Researchers at the University of Manchester are proposing the use of gait recognition in airport screening.
As detailed in a recent report in the IEEE Transactions on Pattern Analysis and Machine Intelligence (TPAMI) journal, the researchers, led by The University of Manchester’s Dr. Omar Costilla Reyes, developed a system that can operate through floor sensors, assessing unique patterns associated with an individuals’ footsteps. The researchers’ trained their AI system on a 20,000-footstep database based on 127 individuals, and found that it could identify a certain sample of these individuals with an accuracy of about 99.3 percent.
The obvious advantage of the system is that it would allow for passive identification in airport screening, but such an application would face some major obstacles. Facial recognition has already established itself as the dominant biometric modality in automated airport screening, and it can be used for passive identification as well; moreover, it’s probably easier to deploy, given that most facial recognition systems can operate through standard camera equipment (and even mobile cameras), whereas a system based on floor sensor may require some major renovations in an airport environment.
But there are other applications for this technology, The University of Manchester’s Dr. Costilla Reyes also noting that it could be used to detect signs of cognitive decline and mental illness in the healthcare market. That could offer a novel solution in a tricky and ambiguous area of diagnosis. Doctors can’t walk in their patients’ shoes, but they might learn a lot from their footsteps.

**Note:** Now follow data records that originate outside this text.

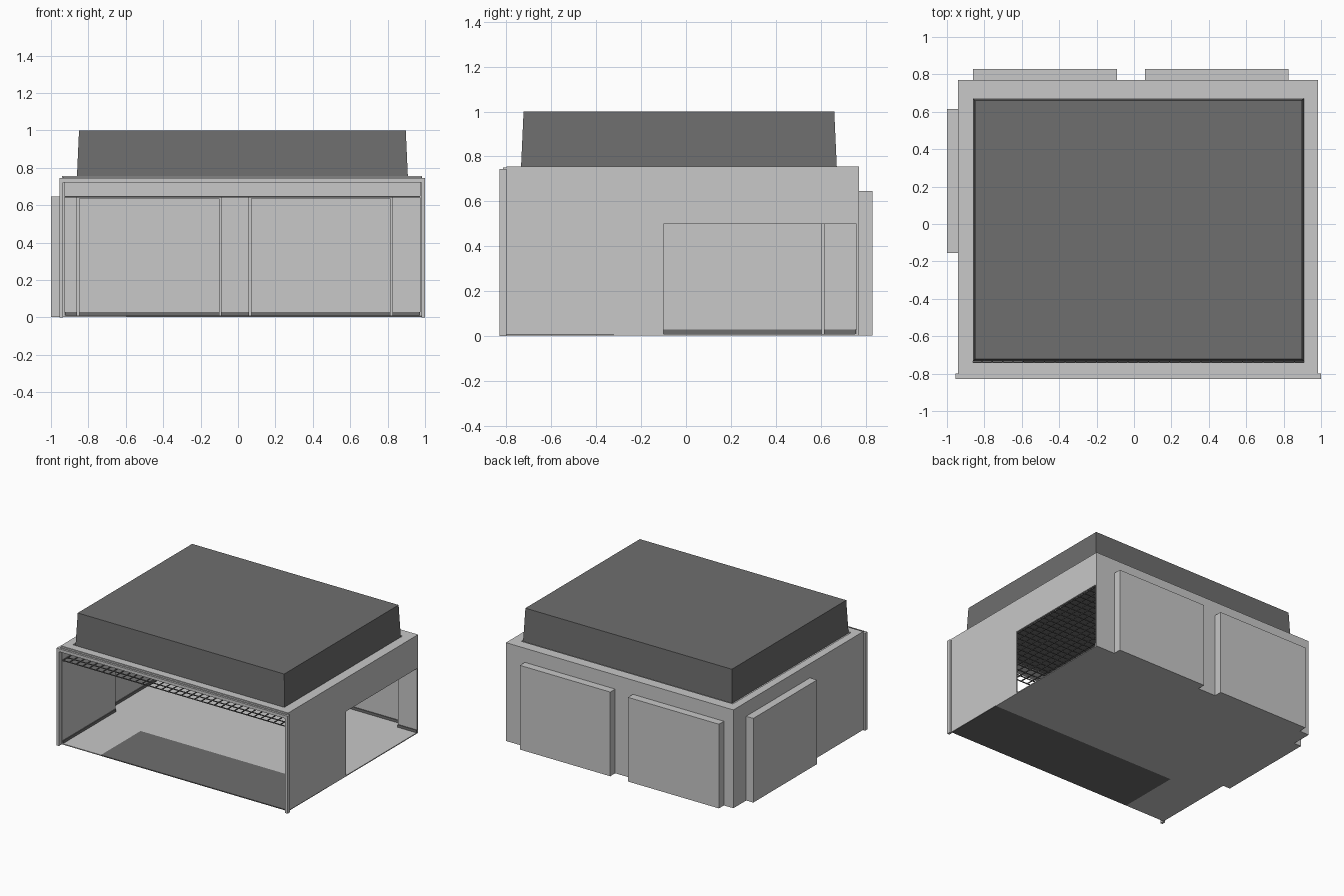
import bpy, bmesh

if "Cube" in bpy.data.objects:
    bpy.data.objects.remove(bpy.data.objects["Cube"])


def material(name, v):
    m = bpy.data.materials.new(name)
    m.diffuse_color = (v, v, v, 1)
    m.use_nodes = True
    m.node_tree.nodes["Principled BSDF"].inputs["Base Color"].default_value = m.diffuse_color
    return m


LIGHT = material("light_grey", 0.58)
DARK = material("dark_grey", 0.156)


def add_box(bm, x0, x1, y0, y1, z0, z1, inset=0.0):
    """Box, with its top optionally drawn in to make a frustum."""
    lo = [(x0, y0), (x1, y0), (x1, y1), (x0, y1)]
    i = inset
    hi = [(x0 + i, y0 + i), (x1 - i, y0 + i), (x1 - i, y1 - i), (x0 + i, y1 - i)]
    a = [bm.verts.new((x, y, z0)) for x, y in lo]
    b = [bm.verts.new((x, y, z1)) for x, y in hi]
    bm.faces.new(a[::-1])
    bm.faces.new(b)
    for k in range(4):
        n = (k + 1) % 4
        bm.faces.new((a[k], a[n], b[n], b[k]))


def part(name, mat, boxes, inset=0.0):
    bm = bmesh.new()
    for b in boxes:
        add_box(bm, *b, inset=inset)
    me = bpy.data.meshes.new(name)
    bm.to_mesh(me)
    bm.free()
    me.materials.append(mat)
    ob = bpy.data.objects.new(name, me)
    bpy.context.collection.objects.link(ob)
    return ob


# Main room limits
L, R, F, B = -0.94, 0.985, -0.80, 0.77
T = 0.012          # wall thickness
BAND, TOP = 0.647, 0.745
FLOOR = 0.01
BACK_BAYS = [(-0.86, -0.09), (0.06, 0.825)]
SIDE_BAY = (-0.155, 0.615)
BO, LO = 0.83, -1.0   # outer faces of the back and left bays

# Floor, with a dark rectangle at the front and tongues into the bays
part("floor", LIGHT, [
    (L, R, -0.32, B, 0.003, FLOOR), (L, -0.6, F, -0.32, 0.003, FLOOR),
    (LO, L, *SIDE_BAY, 0.003, FLOOR)]
    + [(a, b, B, BO, 0.003, FLOOR) for a, b in BACK_BAYS])
part("entrance_floor", DARK, [(-0.6, R, F, -0.32, 0.003, FLOOR)])

# Walls, left open where the bays and side opening are
part("back_wall", LIGHT, [
    (a, b, B - T, B, FLOOR, BAND)
    for a, b in [(L, -0.86), (-0.09, 0.06), (0.825, R)]] + [(L, R, B - T, B, BAND, TOP)])
part("left_wall", LIGHT, [
    (L, L + T, F, SIDE_BAY[0], FLOOR, BAND), (L, L + T, SIDE_BAY[1], B - T, FLOOR, BAND),
    (L, L + T, F, B - T, BAND, TOP)])
part("right_wall", LIGHT, [
    (R - T, R, F, -0.10, FLOOR, 0.5), (R - T, R, F, B - T, 0.5, BAND),
    (R - T, R, F, B - T, BAND, TOP)])

# Hollow bays: outer panel, two cheeks and a lid
for n, (a, b) in enumerate(BACK_BAYS):
    part("back_bay_%d" % (n + 1), LIGHT, [
        (a, b, BO - T, BO, FLOOR, BAND), (a, a + T, B, BO - T, FLOOR, BAND),
        (b - T, b, B, BO - T, FLOOR, BAND), (a + T, b - T, B, BO - T, BAND - T, BAND)])
a, b = SIDE_BAY
part("side_bay", LIGHT, [
    (LO, LO + T, a, b, FLOOR, BAND), (LO + T, L, a, a + T, FLOOR, BAND),
    (LO + T, L, b - T, b, FLOOR, BAND), (LO + T, L, a + T, b - T, BAND - T, BAND)])

# Dark skirting along the foot of the inner walls
S, Z0, Z1 = 0.006, FLOOR, 0.03
skirt = [(x0, x1, B - T - S, B - T, Z0, Z1)
         for x0, x1 in [(L + T, -0.86), (-0.09, 0.06), (0.825, R)]]
skirt += [(p + T, q - T, BO - T - S, BO - T, Z0, Z1) for p, q in BACK_BAYS]
skirt += [(L + T, L + T + S, y0, y1, Z0, Z1)
          for y0, y1 in [(F, SIDE_BAY[0]), (SIDE_BAY[1], B - T)]]
skirt += [(LO + T, LO + T + S, a + T, b - T, Z0, Z1), (R - T - S, R - T, F, -0.10, Z0, Z1)]
part("skirting", DARK, skirt)

# Open lattice ceiling
NX, NY, W = 34, 28, 0.006
x0, x1, y0, y1 = L + T, R - T, F, B - T
bars = []
for i in range(NX + 1):
    x = x0 + (x1 - x0 - W) * i / NX
    bars.append((x, x + W, y0, y1, 0.642, 0.649))
for j in range(NY + 1):
    y = y0 + (y1 - y0 - W) * j / NY
    bars.append((x0, x1, y, y + W, 0.6425, 0.6485))
part("ceiling_lattice", DARK, bars)

# Frame round the open front
part("front_frame", LIGHT, [
    (-0.955, -0.935, -0.83, F, 0.0, 0.745), (0.98, 1.0, -0.83, F, 0.0, 0.745),
    (-0.935, 0.98, -0.83, F, 0.722, 0.745)])
part("front_frame_lip", LIGHT, [(-0.935, 0.98, -0.815, F, 0.745, 0.750)])

# Ledge with a shallow step down to the roof
hx0, hx1, hy0, hy1 = -0.88, 0.91, -0.74, 0.69
part("roof_ledge", LIGHT, [
    (L, R, F, hy0, 0.735, 0.755), (L, R, hy1, B, 0.735, 0.755),
    (L, hx0, hy0, hy1, 0.735, 0.755), (hx1, R, hy0, hy1, 0.735, 0.755)])
part("roof_gutter", LIGHT, [
    (hx0, -0.86, hy0, hy1, 0.735, 0.747), (-0.86, hx1, 0.672, hy1, 0.735, 0.747)])

# Tapered roof block
part("roof_block", DARK, [(-0.862, 0.909, -0.735, 0.672, 0.735, 1.0)], inset=0.012)
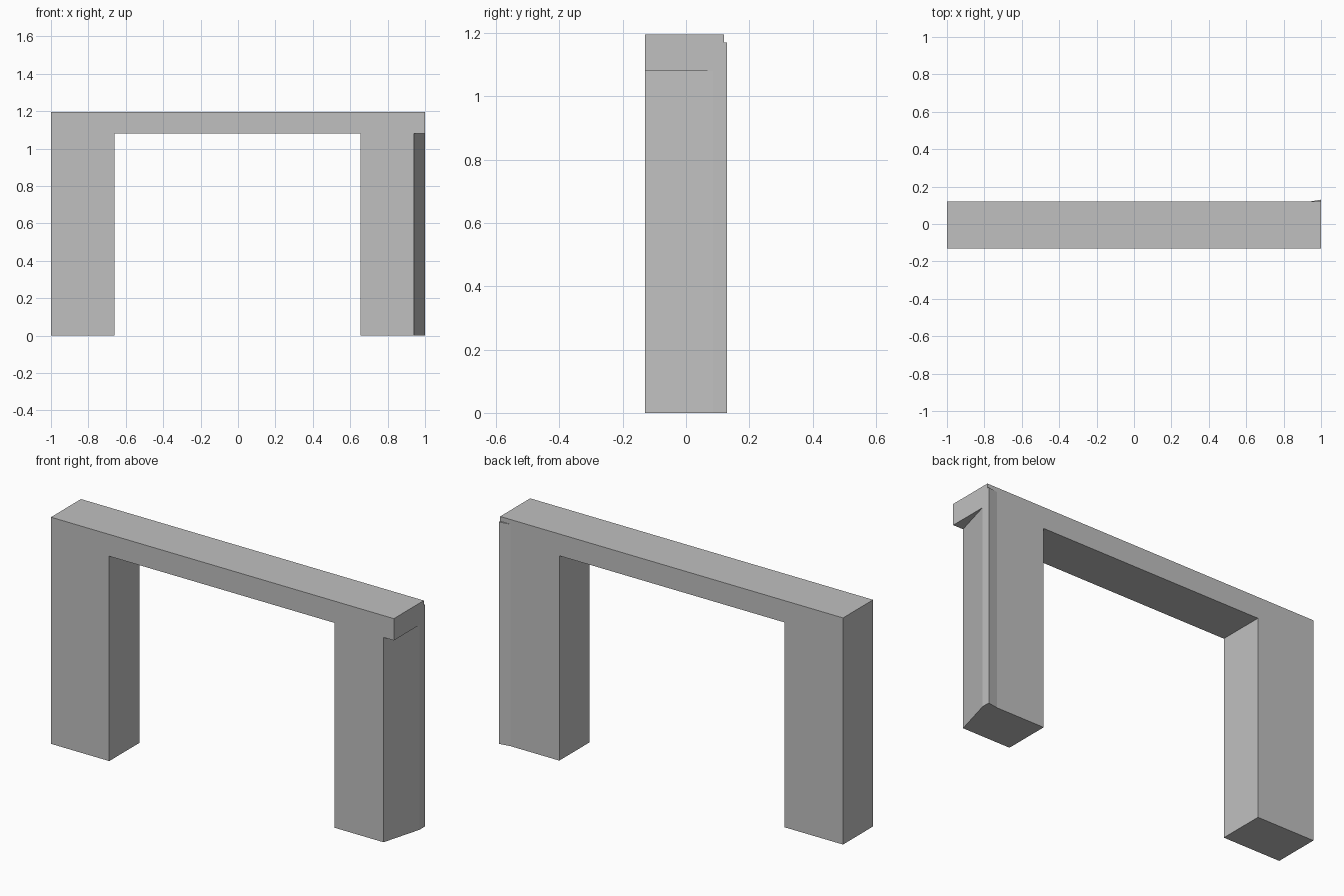
import bpy
import bmesh
from mathutils import Vector

cube = bpy.data.objects.get("Cube")
if cube:
    bpy.data.objects.remove(cube, do_unlink=True)

FRONT, BACK, REAR_TIP = -0.13, 0.12, 0.13
UNDERSIDE, TOP, SLIVER_TOP = 1.08, 1.195, 1.17
CUT = 0.94  # where the angled outer side of the left leg starts

grey = bpy.data.materials.new("plain grey")
grey.use_nodes = True
colour = (0.53, 0.53, 0.53, 1)
grey.diffuse_color = colour
grey.node_tree.nodes["Principled BSDF"].inputs["Base Color"].default_value = colour


def prism(name, outline, offset):
    """Extrude a closed outline of 3D points along an offset."""
    bm = bmesh.new()
    face = bm.faces.new([bm.verts.new(p) for p in outline])
    result = bmesh.ops.extrude_face_region(bm, geom=[face], use_keep_orig=True)
    moved = [e for e in result["geom"] if isinstance(e, bmesh.types.BMVert)]
    bmesh.ops.translate(bm, verts=moved, vec=Vector(offset))
    bmesh.ops.recalc_face_normals(bm, faces=bm.faces)
    mesh = bpy.data.meshes.new(name)
    bm.to_mesh(mesh)
    bm.free()
    mesh.materials.append(grey)
    obj = bpy.data.objects.new(name, mesh)
    bpy.context.scene.collection.objects.link(obj)
    return obj


# Portal: both legs and the lintel as one front profile
profile = [(-1, 0), (-0.66, 0), (-0.66, UNDERSIDE), (0.655, UNDERSIDE),
           (0.655, 0), (CUT, 0), (CUT, UNDERSIDE), (1, UNDERSIDE),
           (1, TOP), (-1, TOP)]
prism("portal_frame", [(x, FRONT, z) for x, z in profile], (0, BACK - FRONT, 0))

# Angled outer side of the left leg, below the overhanging lintel
plan = [(CUT, FRONT), (1, 0.085), (1, REAR_TIP), (CUT, BACK)]
prism("leg_angled_side", [(x, y, 0) for x, y in plan], (0, 0, UNDERSIDE))

# Thin rear flare continuing up the back of the lintel
plan = [(CUT, BACK), (1, BACK), (1, REAR_TIP)]
prism("rear_flare", [(x, y, UNDERSIDE) for x, y in plan],
      (0, 0, SLIVER_TOP - UNDERSIDE))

Source: The University of Manchester
May 28, 2018 – by Alex Perala